__WORK REQUIRED__
Your answer should be only the lines below from the one with "if m.z < .05" to the one with "or (abs(f.normal.y) >", repeated exactly, ends included.
---*---
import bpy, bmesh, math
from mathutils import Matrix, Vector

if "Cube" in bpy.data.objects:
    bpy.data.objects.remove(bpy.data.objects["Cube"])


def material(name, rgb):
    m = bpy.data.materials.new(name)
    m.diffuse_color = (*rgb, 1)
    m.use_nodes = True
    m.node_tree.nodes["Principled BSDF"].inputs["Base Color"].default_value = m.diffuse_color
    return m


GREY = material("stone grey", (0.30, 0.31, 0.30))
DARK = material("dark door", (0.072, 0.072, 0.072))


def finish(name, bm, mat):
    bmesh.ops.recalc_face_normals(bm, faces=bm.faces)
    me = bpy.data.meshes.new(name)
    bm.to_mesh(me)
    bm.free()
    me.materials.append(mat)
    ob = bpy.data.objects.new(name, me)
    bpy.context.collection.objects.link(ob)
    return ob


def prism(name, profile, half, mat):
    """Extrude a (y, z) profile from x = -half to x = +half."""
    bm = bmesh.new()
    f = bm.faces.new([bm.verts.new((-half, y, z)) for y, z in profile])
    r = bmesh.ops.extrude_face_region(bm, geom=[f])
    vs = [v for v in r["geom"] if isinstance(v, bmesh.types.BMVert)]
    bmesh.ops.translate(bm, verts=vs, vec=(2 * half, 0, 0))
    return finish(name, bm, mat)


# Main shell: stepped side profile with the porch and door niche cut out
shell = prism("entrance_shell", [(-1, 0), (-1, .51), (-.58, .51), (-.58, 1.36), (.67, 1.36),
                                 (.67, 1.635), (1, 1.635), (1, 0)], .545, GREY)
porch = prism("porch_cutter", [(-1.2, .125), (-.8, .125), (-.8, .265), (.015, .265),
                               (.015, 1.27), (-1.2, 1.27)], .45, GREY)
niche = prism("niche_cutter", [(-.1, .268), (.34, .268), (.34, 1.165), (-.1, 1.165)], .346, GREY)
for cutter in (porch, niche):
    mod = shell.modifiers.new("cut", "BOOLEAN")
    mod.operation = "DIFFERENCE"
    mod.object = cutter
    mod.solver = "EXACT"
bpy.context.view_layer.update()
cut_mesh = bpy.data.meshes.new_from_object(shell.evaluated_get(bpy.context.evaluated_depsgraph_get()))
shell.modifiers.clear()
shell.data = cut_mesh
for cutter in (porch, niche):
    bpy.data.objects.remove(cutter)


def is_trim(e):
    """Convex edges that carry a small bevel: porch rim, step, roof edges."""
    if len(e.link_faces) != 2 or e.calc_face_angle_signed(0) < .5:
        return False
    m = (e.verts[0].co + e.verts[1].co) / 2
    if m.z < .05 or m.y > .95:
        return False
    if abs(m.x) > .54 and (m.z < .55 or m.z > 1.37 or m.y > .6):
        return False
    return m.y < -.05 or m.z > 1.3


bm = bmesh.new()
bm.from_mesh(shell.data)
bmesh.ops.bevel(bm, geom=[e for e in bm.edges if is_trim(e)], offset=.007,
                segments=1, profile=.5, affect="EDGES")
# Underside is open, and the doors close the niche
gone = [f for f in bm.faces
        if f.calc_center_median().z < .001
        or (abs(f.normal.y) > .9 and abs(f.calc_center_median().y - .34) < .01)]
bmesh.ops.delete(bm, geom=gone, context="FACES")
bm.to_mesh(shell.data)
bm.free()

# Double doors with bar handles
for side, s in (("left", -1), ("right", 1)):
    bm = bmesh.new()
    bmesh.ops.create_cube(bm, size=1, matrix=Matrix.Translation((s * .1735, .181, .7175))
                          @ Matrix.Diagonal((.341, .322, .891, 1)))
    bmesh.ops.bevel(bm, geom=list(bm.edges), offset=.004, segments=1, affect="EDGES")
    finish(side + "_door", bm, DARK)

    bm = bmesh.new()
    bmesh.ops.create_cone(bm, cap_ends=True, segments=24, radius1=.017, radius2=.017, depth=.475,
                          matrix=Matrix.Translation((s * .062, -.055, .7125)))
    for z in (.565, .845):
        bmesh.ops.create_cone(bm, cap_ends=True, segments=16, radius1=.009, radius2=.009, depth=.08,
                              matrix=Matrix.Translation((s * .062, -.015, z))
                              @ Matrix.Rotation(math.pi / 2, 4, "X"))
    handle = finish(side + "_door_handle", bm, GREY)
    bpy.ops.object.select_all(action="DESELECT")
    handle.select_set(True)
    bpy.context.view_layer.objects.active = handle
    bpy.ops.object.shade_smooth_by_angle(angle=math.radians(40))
---*---
__YOUR SOLUTION__
    if m.z < .05 or m.y > .95:
        return False
    if abs(m.x) > .54 and (m.z < .55 or m.z > 1.37 or m.y > .6):
        return False
    return m.y < -.05 or m.z > 1.3


bm = bmesh.new()
bm.from_mesh(shell.data)
bmesh.ops.bevel(bm, geom=[e for e in bm.edges if is_trim(e)], offset=.007,
                segments=1, profile=.5, affect="EDGES")
# Underside is open, and the doors close the niche
gone = [f for f in bm.faces
        if f.calc_center_median().z < .001
        or (abs(f.normal.y) > .9 and abs(f.calc_center_median().y - .34) < .01)]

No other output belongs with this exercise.